There should now also be hope, with the type of money that D.C. United is throwing around for player acquisitions and facilities, that United can finally move away from the pay-to-play structure for the academy teams. It’s one of the last teams in MLS that makes the players pay to play with the academy teams, which is rather exclusionary to having parents or guardians who can afford to pay.

An academy that is free to all would widen the net for United to find local talent, and would allow those who might not otherwise have the chance an opportunity of working their way through the academy teams and up to the first team, much like Bill Hamid and Andy Najar.

But if this more about getting people to show up to Audi Field, and have them talk about it for 18 months, then guess what, in 18 months from now, we are still going to be talking about raccoons at RFK, and not about arguably the strongest academy team and area in this country.

Okay, this was some low-hanging fruit that Taylor was swinging at with the comment about the raccoons. As much as we all love RFK, the team is moving into a new era at Audi Field. And if national pundits are still talking about raccoons at RFK in a year and a half, then it’s on them for not being able to move on.

D.C. United, it’s on you, it’s not on Wayne Rooney, to make this work.

This is very fair.

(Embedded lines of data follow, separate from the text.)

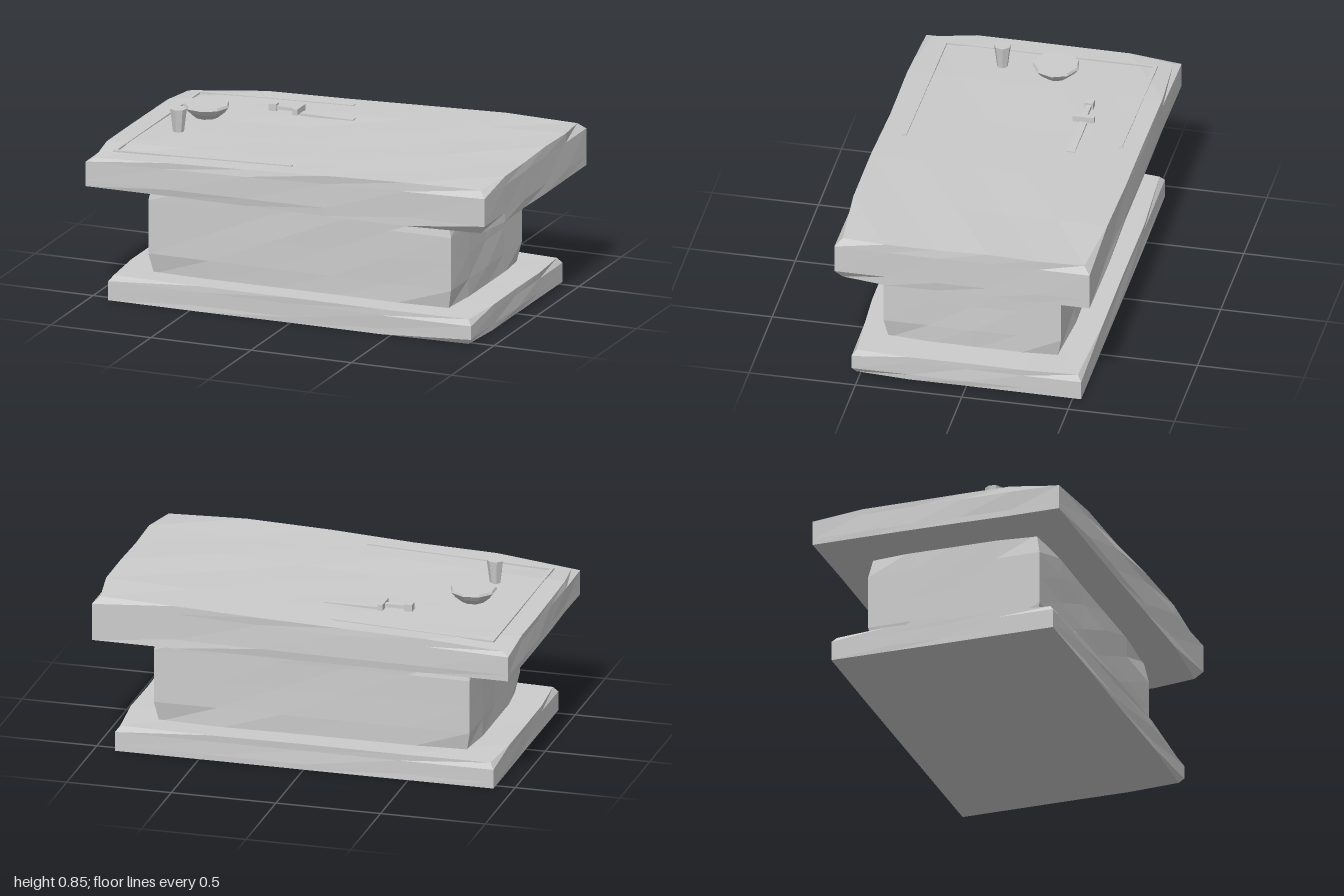
import * as THREE from 'three';

const stone = new THREE.MeshStandardMaterial({ color: 0xcccccc });
stone.name = 'grey stone';

// Sloping height of the table top along x
const topY = (x) => 0.702 + 0.037 * (x + 1);

// Small repeatable offset that depends only on position, so faces stay joined
function wobble(x, y, z, k) {
  const s = Math.sin(x * 12.99 + y * 78.23 + z * 37.72 + k * 11.3) * 4375.85;
  return s - Math.floor(s) - 0.5;
}

function addMesh(parent, geometry, name) {
  const flat = geometry.index ? geometry.toNonIndexed() : geometry;
  flat.computeVertexNormals();
  const mesh = new THREE.Mesh(flat, stone);
  mesh.name = name;
  parent.add(mesh);
  return mesh;
}

// Rough-hewn block: subdivided box with worn corners and slightly uneven faces
function hewnBlock({ w, d, y0, y1, nx, nz, rows, pull, drop, chipBottom, rough = 0.006 }) {
  const ny = rows.length - 1;
  const g = new THREE.BoxGeometry(2, 2, 2, nx, ny, nz);
  const p = g.attributes.position;
  for (let i = 0; i < p.count; i++) {
    const u = p.getX(i), v = p.getZ(i);
    const row = Math.round((p.getY(i) + 1) / 2 * ny);
    const top = row === ny, bottom = row === 0;
    let x = u * w / 2, z = v * d / 2;
    let y = y0 + rows[row] * (y1(x) - y0);
    const corner = Math.abs(u) > 0.99 && Math.abs(v) > 0.99;
    if (corner && (top || (bottom && chipBottom(u, v)))) {
      x -= Math.sign(u) * pull;
      z -= Math.sign(v) * pull;
      if (top) y -= drop;
    } else if (!corner) {
      const a = Math.round(u * 50), b = Math.round(v * 50);
      if (Math.abs(u) > 0.99) x += wobble(a, row, b, 1) * rough;
      if (Math.abs(v) > 0.99) z += wobble(a, row, b, 2) * rough;
      if (top) y += wobble(a, row, b, 3) * rough;
    }
    p.setXYZ(i, x, y, z);
  }
  return g;
}

function addBox(parent, name, x0, x1, y0, y1, z0, z1) {
  const g = new THREE.BoxGeometry(x1 - x0, y1 - y0, z1 - z0);
  g.translate((x0 + x1) / 2, (y0 + y1) / 2, (z0 + z1) / 2);
  return addMesh(parent, g, name);
}

// Thin border strip that follows the slope of the table top
function addStrip(parent, name, x0, x1, z0, z1) {
  const g = new THREE.BoxGeometry(x1 - x0, 0.008, z1 - z0, 4, 1, 1);
  g.translate((x0 + x1) / 2, 0, (z0 + z1) / 2);
  const p = g.attributes.position;
  for (let i = 0; i < p.count; i++) p.setY(i, p.getY(i) + topY(p.getX(i)) + 0.001);
  addMesh(parent, g, name);
}

export function createModel() {
  const model = new THREE.Group();
  model.name = 'stoneAltar';

  // Stacked stone blocks
  const base = hewnBlock({
    w: 1.81, d: 1.08, y0: 0, y1: () => 0.122, nx: 4, nz: 4, rows: [0, 0.22, 0.75, 1],
    pull: 0.02, drop: 0.004, chipBottom: (u, v) => u > 0 && v > 0,
  });
  addMesh(model, base, 'base').position.x = -0.003;

  const pedestal = hewnBlock({
    w: 1.51, d: 0.835, y0: 0.11, y1: () => 0.565, nx: 5, nz: 4, rows: [0, 0.22, 0.5, 0.78, 1],
    pull: 0.02, drop: 0, chipBottom: () => true,
  });
  addMesh(model, pedestal, 'pedestal').position.set(-0.003, 0, 0.004);

  const slab = hewnBlock({
    w: 1.99, d: 1.2, y0: 0.555, y1: topY, nx: 5, nz: 5, rows: [0, 0.2, 0.8, 1],
    pull: 0.032, drop: 0.014, chipBottom: (u, v) => u > 0 && v > 0, rough: 0.008,
  });
  addMesh(model, slab, 'tableSlab');

  // Border on the table top
  addStrip(model, 'borderEnd', -0.9, -0.885, -0.51, 0.5);
  addStrip(model, 'borderBack', -0.885, -0.12, -0.51, -0.49);
  addStrip(model, 'borderFront', -0.885, -0.01, 0.48, 0.5);

  // Shallow bowl
  const bowlProfile = [[0, 0.735], [0.055, 0.735], [0.09, 0.764], [0.109, 0.788], [0.104, 0.8], [0, 0.8]]
    .map(([r, y]) => new THREE.Vector2(r, y));
  const bowl = addMesh(model, new THREE.LatheGeometry(bowlProfile, 9, Math.PI / 2), 'bowl');
  bowl.position.set(-0.68, 0, -0.08);

  // Tapered cup
  const cup = addMesh(model, new THREE.CylinderGeometry(0.04, 0.026, 0.11, 7), 'cup');
  cup.position.set(-0.71, 0.79, 0.18);

  // Dagger
  const dagger = new THREE.Group();
  dagger.name = 'dagger';
  addBox(dagger, 'pommel', -0.452, -0.415, 0.737, 0.77, -0.31, -0.27);
  addBox(dagger, 'grip', -0.415, -0.32, 0.745, 0.761, -0.302, -0.278);
  addBox(dagger, 'guard', -0.32, -0.295, 0.739, 0.768, -0.34, -0.24);
  addBox(dagger, 'blade', -0.295, -0.03, 0.731, 0.742, -0.307, -0.27);
  model.add(dagger);

  return model;
}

There’s already been a lot discussed nationally and locally about what Rooney signing with United would mean. And there are strong arguments both for and against bringing him here, which have been discussed at length. But given that Rooney will be 33 by the end of the season, he’s not the long-term answer. He would definitely give United a bump, locally and nationally, but it’s unlikely that his tenure in the nation’s capital would last much more than the two and a half years that he is supposedly going to come here.

Which means United has to change, and has to be the organization that takes advantage of the potential signing of Rooney, but then uses it to catapult themselves beyond his presence. Because if they can’t then they will be right back to where they are now when Rooney leaves.